# Work request
The records are to be copied word for word, and the pictures dropped.

# Data to process
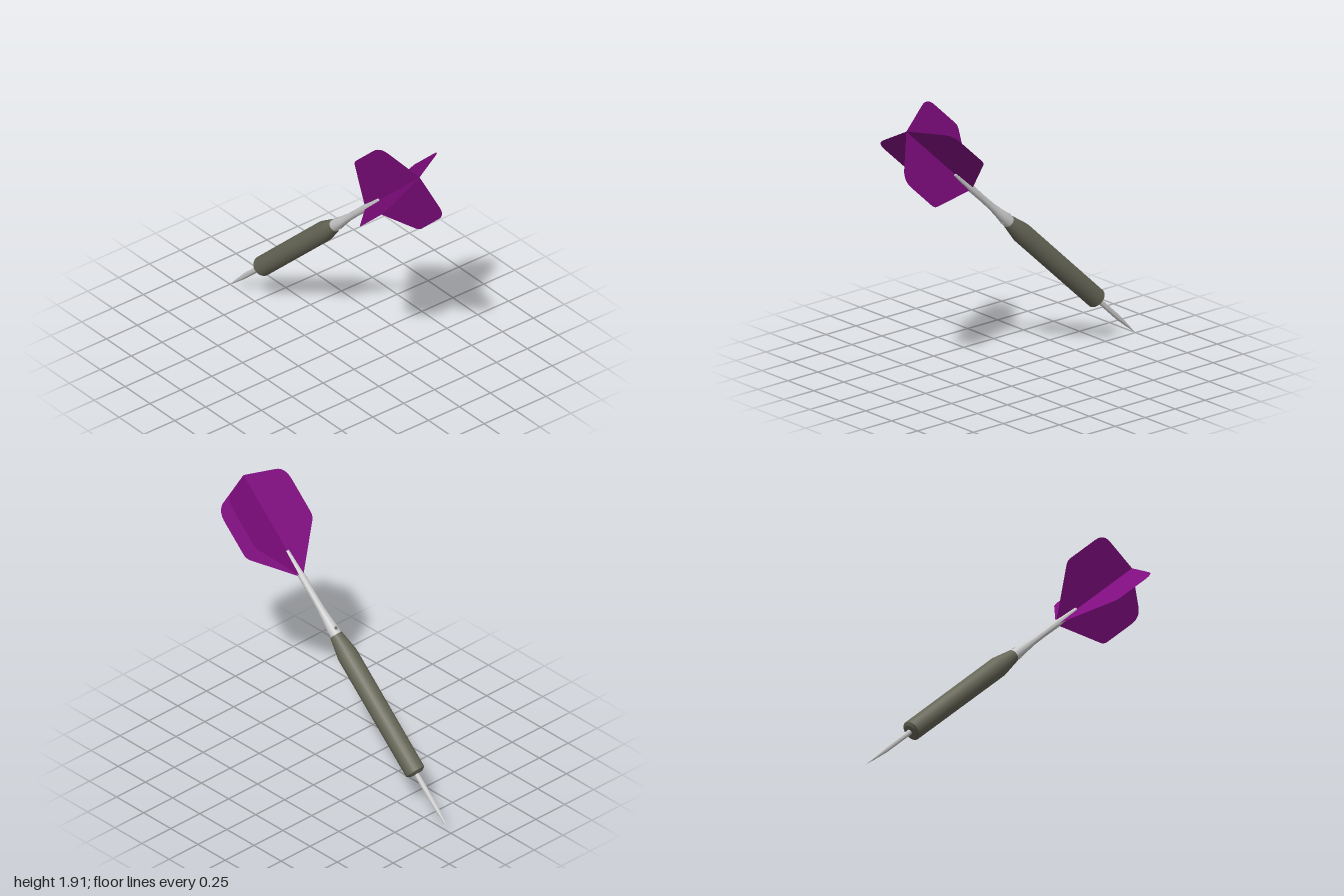
import * as THREE from 'three';
import { toCreasedNormals } from 'three/addons/utils/BufferGeometryUtils.js';

const steel = new THREE.MeshStandardMaterial({ color: 0xcccccc });
const tungsten = new THREE.MeshStandardMaterial({ color: 0x666657 });
const holeDark = new THREE.MeshStandardMaterial({ color: 0x666666 });
const purple = new THREE.MeshStandardMaterial({ color: 0x800c80, side: THREE.DoubleSide });

// Turned part from [radius, distance along the dart] pairs
function turned(name, profile, material, sides = 20) {
  const points = profile.map(([r, y]) => new THREE.Vector2(r, y));
  const geometry = toCreasedNormals(new THREE.LatheGeometry(points, sides), 0.45);
  const mesh = new THREE.Mesh(geometry, material);
  mesh.name = name;
  return mesh;
}

// Outline of one fin: x is distance from the axis, y runs along the dart
function finShape() {
  const s = new THREE.Shape();
  s.moveTo(0, 1.868);
  s.lineTo(0.278, 2.14);
  s.quadraticCurveTo(0.301, 2.163, 0.301, 2.195);
  s.lineTo(0.301, 2.43);
  s.quadraticCurveTo(0.301, 2.522, 0.226, 2.543);
  s.lineTo(0, 2.618);
  s.closePath();
  return s;
}

export function createModel() {
  const dart = new THREE.Group();
  dart.name = 'dart';

  // Pin with a long sharp tip
  dart.add(turned('point', [[0, 0], [0.009, 0.09], [0.017, 0.2], [0.017, 0.46]], steel, 16));

  // Heavy grip, tapered toward the shaft
  dart.add(turned('barrel', [
    [0, 0.432], [0.045, 0.436], [0.066, 0.45], [0.067, 1.305], [0.042, 1.45], [0, 1.45],
  ], tungsten));

  // Shaft, flared at the barrel and narrowing into the flight
  dart.add(turned('shaft', [
    [0, 1.44], [0.039, 1.44], [0.038, 1.5], [0.031, 1.56], [0.024, 1.64],
    [0.022, 1.75], [0.024, 1.87], [0.019, 1.95], [0.014, 2.066], [0, 2.066],
  ], steel));

  // Cross hole through the shaft collar, with a rim at each end
  const hole = new THREE.Mesh(new THREE.CylinderGeometry(0.012, 0.012, 0.077, 16), holeDark);
  hole.name = 'shaftHole';
  hole.rotation.z = Math.PI / 2;
  hole.position.y = 1.485;
  dart.add(hole);
  for (const side of [-1, 1]) {
    const rim = new THREE.Mesh(new THREE.TorusGeometry(0.0125, 0.002, 6, 16), steel);
    rim.name = 'holeRim';
    rim.rotation.y = Math.PI / 2;
    rim.position.set(side * 0.038, 1.485, 0);
    dart.add(rim);
  }

  // Four thin fins crossing on the axis
  const flight = new THREE.Group();
  flight.name = 'flight';
  const finGeometry = new THREE.ShapeGeometry(finShape(), 10);
  for (let i = 0; i < 4; i++) {
    const fin = new THREE.Mesh(finGeometry, purple);
    fin.name = 'fin';
    fin.rotation.y = THREE.MathUtils.degToRad(21.5 + i * 90);
    flight.add(fin);
  }
  dart.add(flight);

  // Lean the dart on its tip
  dart.rotation.z = -Math.atan2(1.91, 1.79);
  dart.position.set(-1, 0, 0);

  const model = new THREE.Group();
  model.name = 'model';
  model.add(dart);
  return model;
}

# Exercise output
import * as THREE from 'three';
import { toCreasedNormals } from 'three/addons/utils/BufferGeometryUtils.js';

const steel = new THREE.MeshStandardMaterial({ color: 0xcccccc });
const tungsten = new THREE.MeshStandardMaterial({ color: 0x666657 });
const holeDark = new THREE.MeshStandardMaterial({ color: 0x666666 });
const purple = new THREE.MeshStandardMaterial({ color: 0x800c80, side: THREE.DoubleSide });

// Turned part from [radius, distance along the dart] pairs
function turned(name, profile, material, sides = 20) {
  const points = profile.map(([r, y]) => new THREE.Vector2(r, y));
  const geometry = toCreasedNormals(new THREE.LatheGeometry(points, sides), 0.45);
  const mesh = new THREE.Mesh(geometry, material);
  mesh.name = name;
  return mesh;
}

// Outline of one fin: x is distance from the axis, y runs along the dart
function finShape() {
  const s = new THREE.Shape();
  s.moveTo(0, 1.868);
  s.lineTo(0.278, 2.14);
  s.quadraticCurveTo(0.301, 2.163, 0.301, 2.195);
  s.lineTo(0.301, 2.43);
  s.quadraticCurveTo(0.301, 2.522, 0.226, 2.543);
  s.lineTo(0, 2.618);
  s.closePath();
  return s;
}

export function createModel() {
  const dart = new THREE.Group();
  dart.name = 'dart';

  // Pin with a long sharp tip
  dart.add(turned('point', [[0, 0], [0.009, 0.09], [0.017, 0.2], [0.017, 0.46]], steel, 16));

  // Heavy grip, tapered toward the shaft
  dart.add(turned('barrel', [
    [0, 0.432], [0.045, 0.436], [0.066, 0.45], [0.067, 1.305], [0.042, 1.45], [0, 1.45],
  ], tungsten));

  // Shaft, flared at the barrel and narrowing into the flight
  dart.add(turned('shaft', [
    [0, 1.44], [0.039, 1.44], [0.038, 1.5], [0.031, 1.56], [0.024, 1.64],
    [0.022, 1.75], [0.024, 1.87], [0.019, 1.95], [0.014, 2.066], [0, 2.066],
  ], steel));

  // Cross hole through the shaft collar, with a rim at each end
  const hole = new THREE.Mesh(new THREE.CylinderGeometry(0.012, 0.012, 0.077, 16), holeDark);
  hole.name = 'shaftHole';
  hole.rotation.z = Math.PI / 2;
  hole.position.y = 1.485;
  dart.add(hole);
  for (const side of [-1, 1]) {
    const rim = new THREE.Mesh(new THREE.TorusGeometry(0.0125, 0.002, 6, 16), steel);
    rim.name = 'holeRim';
    rim.rotation.y = Math.PI / 2;
    rim.position.set(side * 0.038, 1.485, 0);
    dart.add(rim);
  }

  // Four thin fins crossing on the axis
  const flight = new THREE.Group();
  flight.name = 'flight';
  const finGeometry = new THREE.ShapeGeometry(finShape(), 10);
  for (let i = 0; i < 4; i++) {
    const fin = new THREE.Mesh(finGeometry, purple);
    fin.name = 'fin';
    fin.rotation.y = THREE.MathUtils.degToRad(21.5 + i * 90);
    flight.add(fin);
  }
  dart.add(flight);

  // Lean the dart on its tip
  dart.rotation.z = -Math.atan2(1.91, 1.79);
  dart.position.set(-1, 0, 0);

  const model = new THREE.Group();
  model.name = 'model';
  model.add(dart);
  return model;
}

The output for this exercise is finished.